This third edition of David Grant Noble's indispensable guide to archaeological ruins of the American Southwest includes updated text and thirteen newly opened archaeological sites. From Alibates Flint Quarries National Monument in Texas to the Zuni - Acoma Trail in New Mexico (including Canyonlands National Park, Grand Gulch, Natural Bridges National Monument, San Juan River, Newspaper Rock and other Moab area rock art sites), readers will be provided with old-time favorites and new treasures. In addition to descriptions of each site, Noble provides time-saving tips for the traveler, citing major highways, nearby towns and the facilities they offer, campgrounds, and other helpful information. Filled with photos of ruins, petroglyphs, and artifacts, as well as maps, this is a guide every traveler needs when they are exploring the Southwest. Covers much of southeastern Utah including Grand Gulch Primitive Area, Natural Bridges National Monument, Hovenweep National Monument, and Canyonlands National Park. 238pp.

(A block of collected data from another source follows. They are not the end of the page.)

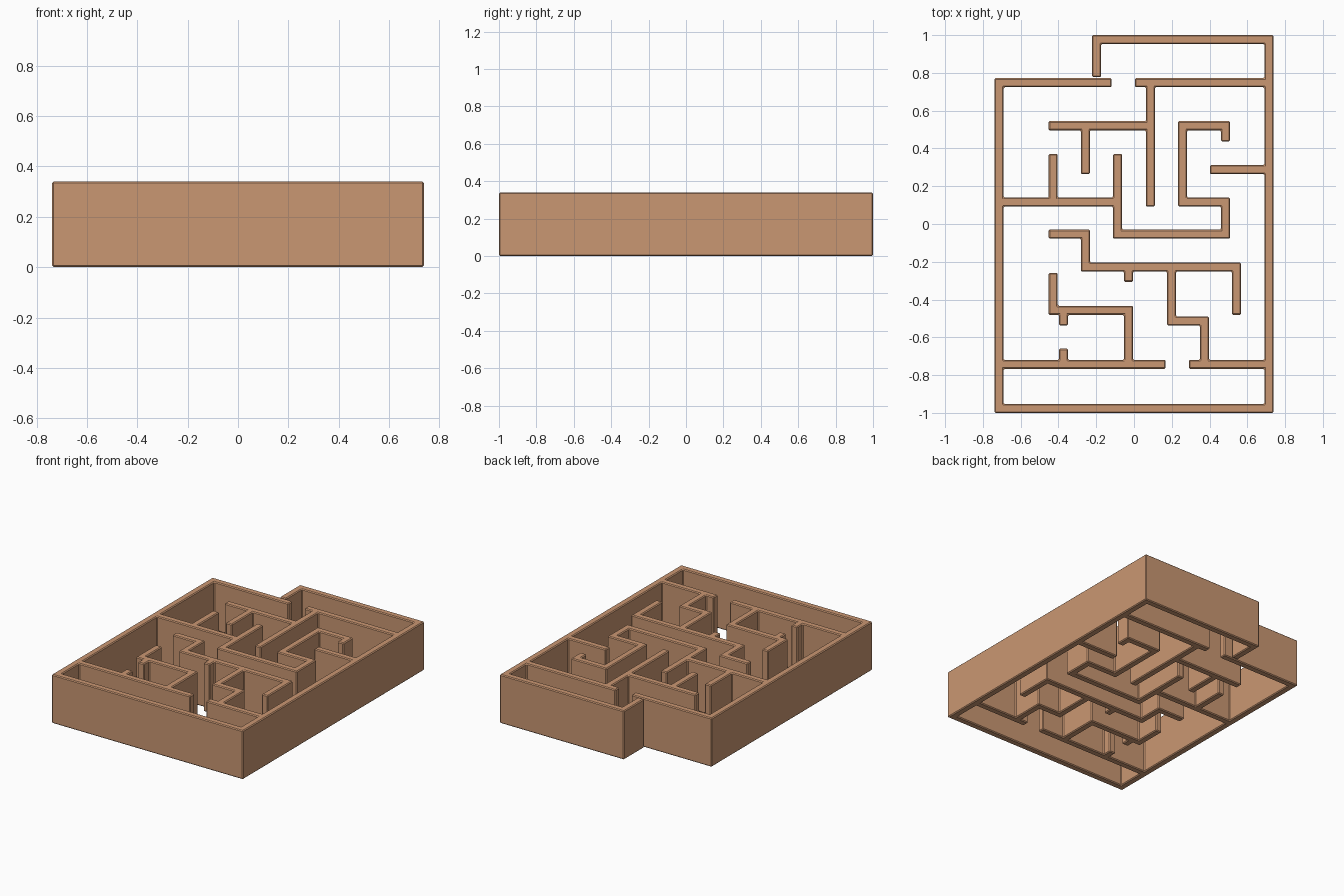
import bpy, bmesh

if "Cube" in bpy.data.objects:
    bpy.data.objects.remove(bpy.data.objects["Cube"])

H = 0.024        # half wall thickness
HEIGHT = 0.34
L, R, T, B = -0.714, 0.714, 0.976, -0.976

# wall centre lines seen from the top
PATHS = [
    # outer frame with the raised back bay
    [(-0.198, 0.802), (-0.198, T), (R, T), (R, B), (L, B), (L, 0.748), (-0.143, 0.748)],
    [(0.029, 0.748), (R, 0.748)],
    # upper maze
    [(0.087, 0.748), (0.087, 0.116)],
    [(-0.428, 0.52), (0.087, 0.52)],
    [(-0.257, 0.52), (-0.257, 0.288)],
    [(0.484, 0.461), (0.484, 0.52), (0.257, 0.52), (0.257, 0.116), (0.484, 0.116),
     (0.484, -0.054), (-0.087, -0.054), (-0.087, 0.347)],
    [(L, 0.116), (-0.087, 0.116)],
    [(-0.428, 0.116), (-0.428, 0.347)],
    [(0.426, 0.288), (R, 0.288)],
    # lower maze
    [(-0.428, -0.054), (-0.257, -0.054), (-0.257, -0.228), (0.542, -0.228), (0.542, -0.457)],
    [(-0.029, -0.228), (-0.029, -0.282)],
    [(0.198, -0.228), (0.198, -0.513), (0.373, -0.513), (0.373, -0.743)],
    [(L, -0.743), (0.143, -0.743)],
    [(0.315, -0.743), (R, -0.743)],
    [(-0.428, -0.283), (-0.428, -0.457), (-0.029, -0.457), (-0.029, -0.743)],
    [(-0.373, -0.457), (-0.373, -0.513)],
    [(-0.373, -0.743), (-0.373, -0.684)],
]

# wall footprints as rectangles
rects = []
for path in PATHS:
    for (x0, y0), (x1, y1) in zip(path, path[1:]):
        rects.append((round(min(x0, x1) - H, 4), round(min(y0, y1) - H, 4),
                      round(max(x0, x1) + H, 4), round(max(y0, y1) + H, 4)))

# merge the footprints on a shared grid
xs = sorted({v for r in rects for v in (r[0], r[2])})
ys = sorted({v for r in rects for v in (r[1], r[3])})
bm = bmesh.new()
verts = {}


def vert(i, j):
    if (i, j) not in verts:
        verts[i, j] = bm.verts.new((xs[i], ys[j], 0))
    return verts[i, j]


for i in range(len(xs) - 1):
    for j in range(len(ys) - 1):
        cx, cy = (xs[i] + xs[i + 1]) / 2, (ys[j] + ys[j + 1]) / 2
        if any(a < cx < c and b < cy < d for a, b, c, d in rects):
            bm.faces.new([vert(i, j), vert(i + 1, j), vert(i + 1, j + 1), vert(i, j + 1)])

# raise the walls and clean up flat areas
ext = bmesh.ops.extrude_face_region(bm, geom=bm.faces[:], use_keep_orig=True)
bmesh.ops.translate(bm, vec=(0, 0, HEIGHT),
                    verts=[g for g in ext["geom"] if isinstance(g, bmesh.types.BMVert)])
bmesh.ops.recalc_face_normals(bm, faces=bm.faces[:])
bmesh.ops.dissolve_limit(bm, angle_limit=0.02, verts=bm.verts[:], edges=bm.edges[:])
mesh = bpy.data.meshes.new("maze_walls")
bm.to_mesh(mesh)
bm.free()
maze = bpy.data.objects.new("maze_walls", mesh)
bpy.context.collection.objects.link(maze)

# narrow chamfer on every edge
bevel = maze.modifiers.new("chamfer", "BEVEL")
bevel.width = 0.006
bevel.segments = 1
bevel.limit_method = 'ANGLE'
bevel.use_clamp_overlap = False

# terracotta colour
mat = bpy.data.materials.new("terracotta")
mat.diffuse_color = (0.59, 0.31, 0.17, 1)
mat.use_nodes = True
mat.node_tree.nodes["Principled BSDF"].inputs["Base Color"].default_value = mat.diffuse_color
mesh.materials.append(mat)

Guide to the Geology of Mesa Verde National Park
Mesa Verde National Park was established in 1906 to protect and study the large concentration of Anasazi Indian sites on the mesa tops, cliffs and canons. Although most of the thousands of visitors to the Park are attracted by the archaeology sites, the spectacular scenery certainly enhances the enjoyment of this area. This book provides first, a road log with brief descriptions of the geology at many viewpoints. The second section contains a more detailed geologic history of the region from some two billion years ago to the present, along with the explanation of some of the basic geological processes at work. References are given throughout the road log too more detailed discussion of specific topics in the second section of the text. A glossary at the end of the book may help with unfamiliar terms. A geological map of Mesa Verde also accompanies this book.
Ancient Peoples of the American Southwest

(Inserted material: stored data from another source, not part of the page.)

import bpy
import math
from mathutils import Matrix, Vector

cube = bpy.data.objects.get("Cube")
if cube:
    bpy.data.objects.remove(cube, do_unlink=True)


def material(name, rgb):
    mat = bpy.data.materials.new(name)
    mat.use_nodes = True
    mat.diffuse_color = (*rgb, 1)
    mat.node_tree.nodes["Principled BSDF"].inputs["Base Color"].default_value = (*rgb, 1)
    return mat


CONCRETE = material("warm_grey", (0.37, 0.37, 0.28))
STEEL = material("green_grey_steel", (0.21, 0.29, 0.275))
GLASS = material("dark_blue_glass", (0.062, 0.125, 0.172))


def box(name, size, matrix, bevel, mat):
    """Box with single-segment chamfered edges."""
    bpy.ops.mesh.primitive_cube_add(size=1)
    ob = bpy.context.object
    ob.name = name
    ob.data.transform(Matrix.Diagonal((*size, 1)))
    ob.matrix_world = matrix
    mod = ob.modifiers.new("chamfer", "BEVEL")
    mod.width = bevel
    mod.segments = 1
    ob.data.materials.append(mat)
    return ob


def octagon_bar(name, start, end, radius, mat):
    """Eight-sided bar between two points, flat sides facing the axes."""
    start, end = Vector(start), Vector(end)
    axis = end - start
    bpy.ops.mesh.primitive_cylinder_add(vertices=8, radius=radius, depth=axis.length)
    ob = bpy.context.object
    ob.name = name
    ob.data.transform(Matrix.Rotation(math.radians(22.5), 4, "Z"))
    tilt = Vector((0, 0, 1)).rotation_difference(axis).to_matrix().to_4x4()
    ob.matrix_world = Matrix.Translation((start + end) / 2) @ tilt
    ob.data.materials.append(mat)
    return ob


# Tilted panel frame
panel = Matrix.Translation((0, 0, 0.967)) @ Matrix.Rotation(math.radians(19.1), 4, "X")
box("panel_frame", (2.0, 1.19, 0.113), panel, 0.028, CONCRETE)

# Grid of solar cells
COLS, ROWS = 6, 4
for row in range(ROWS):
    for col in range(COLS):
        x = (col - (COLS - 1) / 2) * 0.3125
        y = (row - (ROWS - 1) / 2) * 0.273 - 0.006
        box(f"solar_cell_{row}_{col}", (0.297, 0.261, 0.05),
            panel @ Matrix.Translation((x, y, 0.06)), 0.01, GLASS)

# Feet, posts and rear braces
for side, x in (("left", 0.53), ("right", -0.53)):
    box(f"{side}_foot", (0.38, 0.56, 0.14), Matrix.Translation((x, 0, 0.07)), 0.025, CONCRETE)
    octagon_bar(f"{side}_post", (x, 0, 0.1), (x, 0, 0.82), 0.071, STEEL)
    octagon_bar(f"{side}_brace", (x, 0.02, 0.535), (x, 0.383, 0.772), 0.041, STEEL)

The American Southwest is home to some of the most remarkable monuments of America's prehistoric past, such as Chaco Canyon and Mesa Verde. Stephen Plog, who has spent decades working in the region, provides the most readable and up-to-date account of the predecessors of the modern Hopi and Pueblo Indian cultures in this well-received account. Chaco Canyon became the center of a thriving Anasazi cultural tradition. It was the hub of a trading network extending over hundreds of miles, whose arteries were a series of extraordinary roads that are still being discovered and mapped. Interweaving the latest archaeological evidence with early first-person accounts, Professor Plog explains the rise and mysterious fall of Southwestern cultures. 224pp.
The Cliff Dwellers of Mesa Verde

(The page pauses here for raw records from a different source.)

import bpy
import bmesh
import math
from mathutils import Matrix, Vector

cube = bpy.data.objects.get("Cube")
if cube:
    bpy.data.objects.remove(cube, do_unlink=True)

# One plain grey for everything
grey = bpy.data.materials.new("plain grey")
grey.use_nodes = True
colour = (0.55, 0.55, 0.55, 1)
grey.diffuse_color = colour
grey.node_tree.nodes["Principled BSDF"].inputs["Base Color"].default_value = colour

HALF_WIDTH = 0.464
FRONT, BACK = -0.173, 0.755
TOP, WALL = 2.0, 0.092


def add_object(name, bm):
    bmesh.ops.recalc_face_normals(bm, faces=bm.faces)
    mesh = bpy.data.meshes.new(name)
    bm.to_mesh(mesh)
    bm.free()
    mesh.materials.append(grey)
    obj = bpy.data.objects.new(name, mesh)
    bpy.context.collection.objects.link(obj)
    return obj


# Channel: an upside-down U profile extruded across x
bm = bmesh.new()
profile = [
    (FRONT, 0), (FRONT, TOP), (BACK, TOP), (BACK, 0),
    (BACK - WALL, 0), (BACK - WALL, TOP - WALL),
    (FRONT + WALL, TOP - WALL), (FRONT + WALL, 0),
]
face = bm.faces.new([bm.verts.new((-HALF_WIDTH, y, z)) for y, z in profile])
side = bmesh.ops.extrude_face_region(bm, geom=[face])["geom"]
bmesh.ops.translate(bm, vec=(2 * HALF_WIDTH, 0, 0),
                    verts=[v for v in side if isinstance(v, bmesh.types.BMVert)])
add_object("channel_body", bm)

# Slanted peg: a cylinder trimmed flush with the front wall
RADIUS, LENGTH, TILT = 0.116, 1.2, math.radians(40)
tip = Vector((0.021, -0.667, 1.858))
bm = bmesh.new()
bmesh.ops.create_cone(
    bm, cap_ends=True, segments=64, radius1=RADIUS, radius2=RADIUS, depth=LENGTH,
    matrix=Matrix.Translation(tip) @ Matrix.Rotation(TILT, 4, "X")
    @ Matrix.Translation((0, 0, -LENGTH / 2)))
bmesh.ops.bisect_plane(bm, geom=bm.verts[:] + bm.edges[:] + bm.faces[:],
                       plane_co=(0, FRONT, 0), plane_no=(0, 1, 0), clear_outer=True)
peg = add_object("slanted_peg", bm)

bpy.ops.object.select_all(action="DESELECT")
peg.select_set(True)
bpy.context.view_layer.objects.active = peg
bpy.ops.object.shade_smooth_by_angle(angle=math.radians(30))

The summer and autumn of 1891 I passed through Colorado, engaged upon investigations of the remarkable cliff dwellings scattered in the canons of an extensive plateau, the Mesa Verde, in the southwest of the state. The present work is the result of those researches. It contains a description of the ruins, an account of the excavations carried out there and of the objects discovered. In order to trace as far as possible the development of the cliff-dweller culture, I append a survey of the ruins in the South-western states akin to the cliff dwellings of Mesa Verde, a description of the Moki Indians, the descendents of the ancient Pueblo tribes, and an account, based on the relations of the first Spanish explorers, of the manors and customs of the agricultural town-building Indians in the middle of the sixteenth century. A special part of the work is devoted to a description by Prof. G. Retzius of the crania found during the excavations.
With Picks, Shovels, & Hope: The CCC and Its Legacy on the Colorado Plateau
At the height of the Great Depression, two of America's richest resources-its young men and its public lands-were in peril. As unemployed young men despaired at their prospects for earning a living for themselves and their families, choking dust storms stripped away farmland and fire ravaged the nation's forests. Only days after taking office in 1933, President Franklin D. Roosevelt launched a new program to help save both treasures.